After cleaning them I keep them outside to get good and dry. When dry, and I as get ready to “paint” my Santas and other funny things, I prime them with something like Kilz water-based primer.

Why prime? Because of bleed-through. I don’t want some deep stain natural to a gourd bleeding through a beautiful Santa that I have painted with all intentions that it last forever for the people who may acquire it. I don’t want someone to have a ruined piece because I didn’t do the proper prep work. Prepping is everything. Despite what you might see on home improvement shows: Prepping and priming are an insurance policy of durability. Sealing it properly also is a good time investment. I use polyacrylic. While not meant for the outdoors, it is suitable for covered porches. And if you are looking to leave it outside, find a sealer meant for the outdoors. Not one coat, not even two, give it three or four coats of sealer. Again, a little time invested in the finish coat assures you durability and long lasting appeal.

Questions? Ask them. I’ve always been open to giving answers about anything I do with paint!

2008 Show Schedule

                           

   June 14 – Dillsboro Arts & Music Festival, NC   

   July 4-5 – Cashiers NC – Mountain Makings

   Aug 15 – Lake Toxaway – The Greystone Inn, NC

   Aug. 30-31 – Cashiers NC – Fall Fling

   Oct. 11 – Highlands NC – Civic Center

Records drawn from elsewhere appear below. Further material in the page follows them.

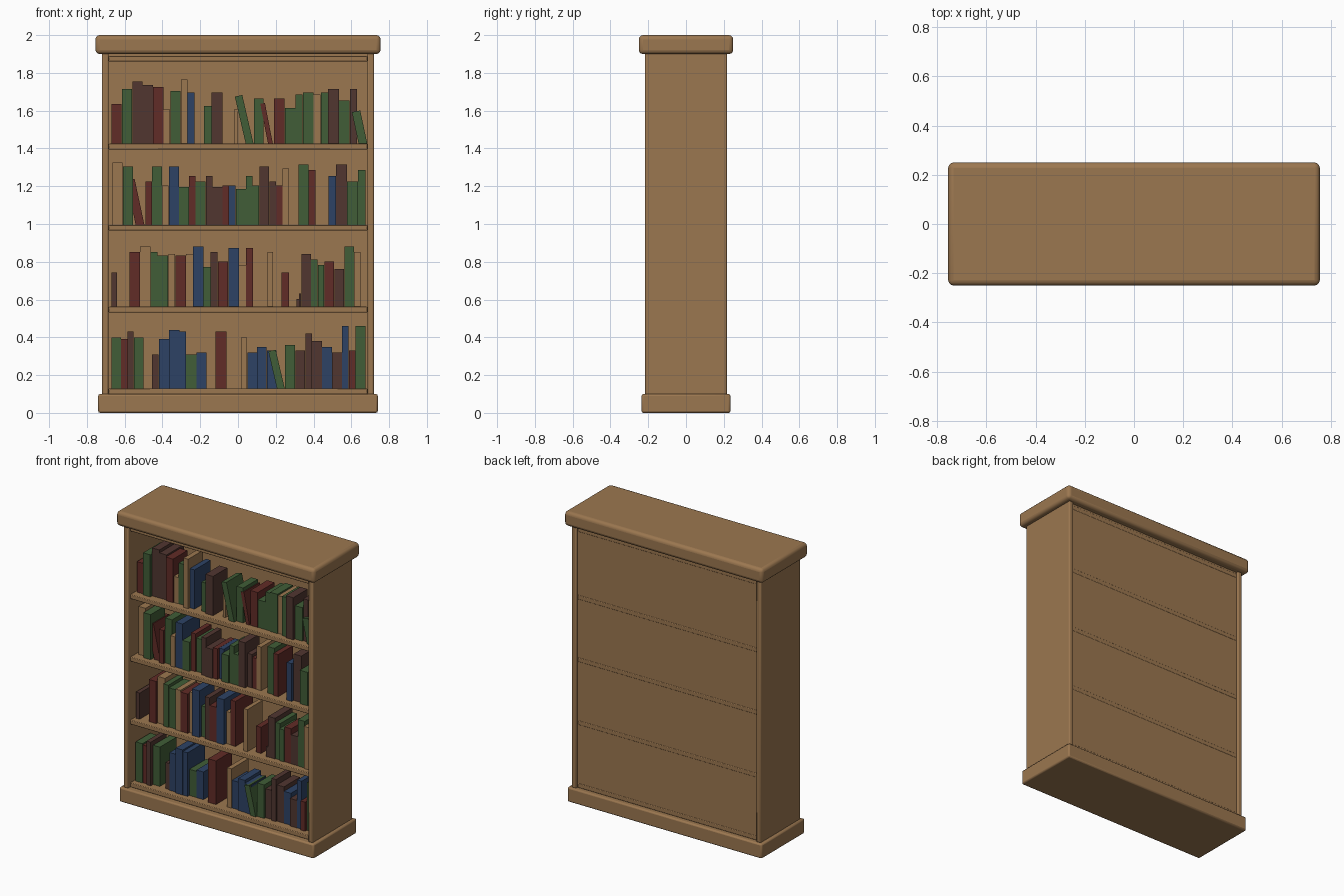
import bpy, math, random
from mathutils import Matrix, Vector

random.seed(4)
default = bpy.data.objects.get("Cube")
if default:
    bpy.data.objects.remove(default, do_unlink=True)


def material(name, rgb):
    mat = bpy.data.materials.new(name)
    mat.use_nodes = True
    mat.diffuse_color = (*rgb, 1)
    mat.node_tree.nodes["Principled BSDF"].inputs["Base Color"].default_value = (*rgb, 1)
    return mat


wood = material("warm wood", (0.33, 0.185, 0.08))
covers = {
    "r": material("dark red", (0.12, 0.025, 0.02)),
    "g": material("forest green", (0.052, 0.11, 0.038)),
    "b": material("navy blue", (0.026, 0.055, 0.13)),
    "n": material("dark brown", (0.082, 0.037, 0.03)),
    "t": wood,
}


def box(name, low, high, mat, bevel=0, segments=2):
    """Box between two corners, with optional rounded edges."""
    low, high = Vector(low), Vector(high)
    bpy.ops.mesh.primitive_cube_add(size=1, location=(low + high) / 2)
    obj = bpy.context.object
    obj.name = name
    obj.data.transform(Matrix.Diagonal((*(high - low), 1)))
    obj.data.materials.append(mat)
    if bevel:
        mod = obj.modifiers.new("rounded edges", "BEVEL")
        mod.width, mod.segments = bevel, segments
        bpy.ops.object.shade_smooth_by_angle(angle=math.radians(40))
    return obj


# Carcass: crown, plinth, sides and back
box("crown", (-0.755, -0.25, 1.9), (0.755, 0.25, 2), wood, 0.022, 3)
box("plinth", (-0.74, -0.235, 0), (0.74, 0.235, 0.1), wood, 0.01)
for side, name in ((-1, "right_side"), (1, "left_side")):
    x0, x1 = sorted((side * 0.685, side * 0.72))
    box(name, (x0, -0.217, 0.095), (x1, 0.217, 1.905), wood, 0.008)
box("back_panel", (-0.69, 0.185, 0.095), (0.69, 0.2, 1.905), wood)

# Shelves, named from the bottom up
shelf_tops = [0.13, 0.562, 0.995, 1.425, 1.89]
for i, z in enumerate(shelf_tops):
    box(f"shelf_{i + 1}", (-0.685, -0.195, z - 0.03), (0.685, 0.2015, z), wood, 0.004)


def book(x0, x1, z, height, mat):
    front = -0.15 + random.uniform(-0.012, 0.018)
    depth = random.uniform(0.155, 0.19)
    return box("book", (x0, front, z), (x1, front + depth, z + height), mat)


def row(shelf, start, end, colours, *heights):
    """Run of upright books; capital letters are thick books, heights in hundredths."""
    thick = [1 if c.isupper() else 0.66 for c in colours]
    scale = (end - start) / sum(thick)
    x = start
    for c, t, h in zip(colours, thick, heights):
        book(x, x + t * scale - 0.001, shelf_tops[shelf], h / 100, covers[c.lower()])
        x += t * scale


def leaning(shelf, x, width, height, colour, degrees):
    """Book tipped to its right, resting on its lower right corner."""
    z = shelf_tops[shelf]
    obj = book(x - width / 2, x + width / 2, z, height, covers[colour])
    obj.name = "leaning_book"
    pivot = Vector((x + width / 2, 0, z))
    turn = Matrix.Rotation(math.radians(-degrees), 4, "Y")
    obj.matrix_world = (Matrix.Translation(pivot) @ turn @ Matrix.Translation(-pivot)
                        @ Matrix.Translation(obj.location))
    # Settle the tipped book onto the shelf
    obj.location.x += 0.002


# Bottom shelf books
row(0, -0.67, -0.5, "GrnG", 27, 26, 30, 27)
row(0, -0.455, -0.165, "nBBbGB", 18, 26, 31, 30, 18, 19)
row(0, -0.12, -0.06, "R", 30)
row(0, 0.015, 0.205, "tBBB", 27, 19, 22, 20)
row(0, 0.25, 0.675, "GNnNBNbrG", 23, 20, 29, 25, 22, 19, 33, 20, 33)
leaning(0, 0.225, 0.04, 0.21, "g", 13)

# Second shelf books, with two small ones lying flat
row(1, -0.67, -0.64, "n", 18)
row(1, -0.575, 0.08, "RTgGtRtBgnRBtr", 29, 32, 29, 27, 28, 27, 28, 32, 21, 29, 24, 31, 22, 31)
row(1, 0.155, 0.185, "t", 29)
row(1, 0.23, 0.27, "r", 18)
row(1, 0.335, 0.65, "NggRNGt", 28, 25, 22, 24, 20, 32, 29)
row(1, 0.31, 0.335, "n", 4)
row(1, 0.322, 0.335, "n", 7)

# Third shelf books
row(2, -0.665, -0.555, "TG", 33, 31)
row(2, -0.49, 0.272, "rGtGGrGnNrbGggNnrt".replace("tGG", "tBG"),
    23, 31, 21, 31, 20, 26, 23, 26, 20, 21, 21, 19, 26, 21, 31, 23, 21, 30)
row(2, 0.32, 0.41, "Gr", 32, 29)
row(2, 0.48, 0.675, "bNGg", 26, 32, 23, 29)
leaning(2, -0.52, 0.045, 0.25, "r", 12)

# Top shelf books
row(3, -0.67, -0.23, "RGNNRtGtb", 21, 29, 33, 31, 30, 18, 28, 34, 27)
row(3, -0.18, -0.08, "gN", 20, 27)
row(3, -0.02, 0.0, "t", 18)
row(3, 0.085, 0.135, "G", 24)
row(3, 0.19, 0.63, "RGgGtgNGn", 24, 19, 26, 27, 26, 27, 29, 23, 29)
leaning(3, 0.06, 0.04, 0.265, "g", 13)
leaning(3, 0.17, 0.025, 0.22, "r", 11)
leaning(3, 0.66, 0.045, 0.18, "g", 12)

   Nov. 1 – Marist School, Atlanta GA  Holiday Traditions

   Dec. 4-5-6  – St. Ann,  Marietta, GA  Apple Annie

 

 

Upcoming Show – May 17-18 Cashiers NC 10-5 -Come On Out

Wow, hard to believe my show season is about to begin. While I choose to do only about 10 shows a year, it’s always exciting when the first one comes – it’s like a kick-off to a whole new adventure filled year. So come on out to Cashiers NC – see the sights, the art show, and enjoy yourself. These shows to date have always had a wonderfully diverse group of artisans – pottery, weaving, basketry, folk art, oils, pastels, purses, furniture, blacksmith – and so much more. These are the shows I buy my Christmas presents at – afterall my family already has my stuff so I try to find different art forms to surprise them with.
Here’s something I found on Cashiers NC for you to read if you are unfamiliar with Cashiers, NC – all of the areas around my town of Brevard, are wonderul to visit, More to follow on Scenic 276 in Transylvania County- an exciting highway of art, eats, b&b’s, cabins, antiques, oh what wonder appears here! Check back later in the week for that info. Now for that info on CASHIERS

http://outside.away.com/outside/destinations/200408/best_american_dream_towns_4.html

the following comes directly from their site:

“COMBINE THE DRASTIC granite dropoffs of the Blue Ridge escarpment with more than 80 inches of rain a year and something dramatic is bound to happen. Around the town of Cashiers (pronounced CASH-ers), perched at 3,500 feet on the Eastern Continental Divide, the jackpot shows up in the form of waterfalls—everything from tiny cliffside seeps to 400-foot-plus cataracts that roar into deep gorges. The downtown is little more than a crossroads, the junction of U.S. 64 and North Carolina 107, and a mile or so radius of antique shops, high-end restaurants, and second-home clusters discreetly tucked into the woods.

OUTDOORS: Hikers can go short, on spur trails to waterfall lookouts, or take on longer segments of the Foothills Trail or the Chattooga River Trail. Fly-fishers and kayakers pilgrimage to the Nantahala, Ocoee, and Chattooga rivers. Panthertown Valley, a 6,700-acre wilderness area, is the closest fat-tire-trail web, and the Tsali Recreation Area, a one-and-a-half-hour drive west, is an

 

off-roader’s dream, with more than 40 miles of epic singletrack. The thousand-foot cliffs of Whiteside Mountain provide the kind of hairy, multipitch, huge-exposure climbs that would almost make you swear someone had trucked the place out from Yosemite.”